Treating Cardiovascular Diseases in Wisconsin and Northern Illinois
Vascular disease refers to many different conditions and disorders that affect the circulatory system. Your circulatory system includes:
- Arteries, which carry blood away from the heart
- Blood, which delivers oxygen and nutrients throughout the body
- Lymph vessels and nodes, which help your body fight illnesses
- Veins, which return blood back to the heart
In other words, any condition affecting your arteries, veins, lymph system or blood can be considered a vascular disease.
Incidence rates for vascular disease:
- 8-12 million adults are affected by Peripheral Artery Disease (PAD) in the US
- Annually, this costs the health care system $102-253 billion annually, primarily due to late detection
- There are approximately 100,000 amputations performed every year due to PAD
- The one year mortality rate for patients post amputation has been documented as high as 60%
Many Types of Vascular Disorders
Although there are dozens of vascular disorders, the following are some of the more common ones:
- Aneurysms are bulges in an artery wall. They can form in any blood vessel, but they occur most often in the aorta, the main artery leaving the heart. When an aneurysm develops, the affected artery wall becomes thin and fragile and prone to rupturing. If an aneurysm ruptures in the aortic artery, it can have life-threatening consequences. Small aneurysms generally pose no threat, but they can lead to the formation of plaque or blood clots.
- Lymphedema is an abnormal build-up of fluid the lymph system. It develops when lymph vessels or lymph nodes are missing, impaired, damaged or removed.
- Peripheral artery disease occurs when plaque builds up in the arteries that lead to your head, kidneys, or arms and legs, preventing adequate blood flow to these areas. If undiagnosed and / or untreated, PAD can lead to leg pain while resting or lying down. This pain may be intense enough to disrupt sleep. In more advanced cases, PADD can lead to the development of non-healing ulcers, or open sores that do not heal, as well as injury or infection of your feet and legs, especially if you have diabetes. Critical Limb Ischemia (CLI) is the extreme state of this condition, which can lead to tissue death (gangrene). This sometimes requires amputation of the affected limb.
- Varicose veins occur when the valves in the veins become damaged. They appear as bulging, swollen, purple ropes in the legs, just beneath the skin.
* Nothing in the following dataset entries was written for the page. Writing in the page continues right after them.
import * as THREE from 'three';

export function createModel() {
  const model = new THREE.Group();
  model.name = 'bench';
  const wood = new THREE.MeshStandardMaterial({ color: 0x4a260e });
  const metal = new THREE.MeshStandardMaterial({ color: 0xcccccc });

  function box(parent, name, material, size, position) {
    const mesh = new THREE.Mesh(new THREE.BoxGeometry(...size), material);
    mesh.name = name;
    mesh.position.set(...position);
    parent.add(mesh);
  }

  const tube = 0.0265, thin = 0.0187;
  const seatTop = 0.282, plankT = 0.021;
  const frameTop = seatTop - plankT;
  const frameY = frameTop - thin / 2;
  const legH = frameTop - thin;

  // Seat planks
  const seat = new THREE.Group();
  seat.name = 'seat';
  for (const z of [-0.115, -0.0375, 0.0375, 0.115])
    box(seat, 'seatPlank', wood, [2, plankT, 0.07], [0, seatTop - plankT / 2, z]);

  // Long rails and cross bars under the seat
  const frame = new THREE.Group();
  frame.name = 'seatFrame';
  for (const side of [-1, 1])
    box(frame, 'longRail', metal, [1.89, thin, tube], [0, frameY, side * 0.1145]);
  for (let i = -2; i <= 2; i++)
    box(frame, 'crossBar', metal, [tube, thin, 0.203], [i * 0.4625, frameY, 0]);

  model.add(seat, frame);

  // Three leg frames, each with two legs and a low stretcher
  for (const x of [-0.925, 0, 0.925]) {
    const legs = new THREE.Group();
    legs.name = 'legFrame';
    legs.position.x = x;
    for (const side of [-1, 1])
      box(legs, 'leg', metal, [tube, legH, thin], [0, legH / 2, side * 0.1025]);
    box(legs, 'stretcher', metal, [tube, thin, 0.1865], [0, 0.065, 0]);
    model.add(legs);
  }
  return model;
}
They occur more often in women and tend to run in families.
- Venous blood clots can occur in different ways: Deep vein thrombosis occurs when a blood clot forms in a vein deep inside the body; a pulmonary embolism occurs when a blood clot breaks loose from a vein and travels to the lungs.
Vascular Disease Symptoms
Signs of vascular disease can vary dramatically, depending on which part of the circulatory system is affected and to what extent. Some of the more common signs and symptoms of vascular disease include:
- Abdominal or back pain, which may indicate a blockage or aneurysm
- Changes or discoloration on the skin of the lower legs
- Cramping in the legs, especially when walking or exercising
- High blood pressure
- Non-healing wounds on the legs or feet
- Pain, swelling or inflammation in the veins
- Pain, swelling, achiness or numbness in the arms or legs
Diagnosing and Treating Vascular Disorders
To determine the cause of your symptoms, your doctor will need perform specific diagnostic tests. Some of the more common tools used for diagnosing vascular disease include:
- Ankle-Brachial Index
- Computerized tomography (CT)
- Electrocardiogram (EKG or ECG)
- Magnetic resonance imaging (MRI)
Treatments may involve:
- Various surgical procedures
We provide vascular assessments and a multidisciplinary approach for treating vascular conditions at all our facilities.
Team Approach to Personalized Care
The Vascular Center at Aurora St. Luke’s Medical Center was the first in the state to offer a multidisciplinary approach to diagnosing and treating patients with vascular disease. Our team includes vascular medicine specialists, cardiologists, neurologists, wound care specialists and podiatrists, who collaborate at every step—from diagnosing and treating vascular conditions to providing individualized follow-up care.
Today this multidisciplinary approach is available at many of our hospitals and some of our clinics.
Leading Midwest Vascular Program
Aurora is known for having one of the best vascular programs in the United States. Our coordinated care includes access to outstanding doctors and services for preventing, diagnosing and treating vascular disease. We also offer a full-service rehab program to ensure your optimal recovery.
Our doctors are conveniently located throughout eastern Wisconsin and northeastern Illinois. Find a doctor or vascular specialist near you. To get a second opinion or if you need assistance finding a provider, please call 888-649-6892.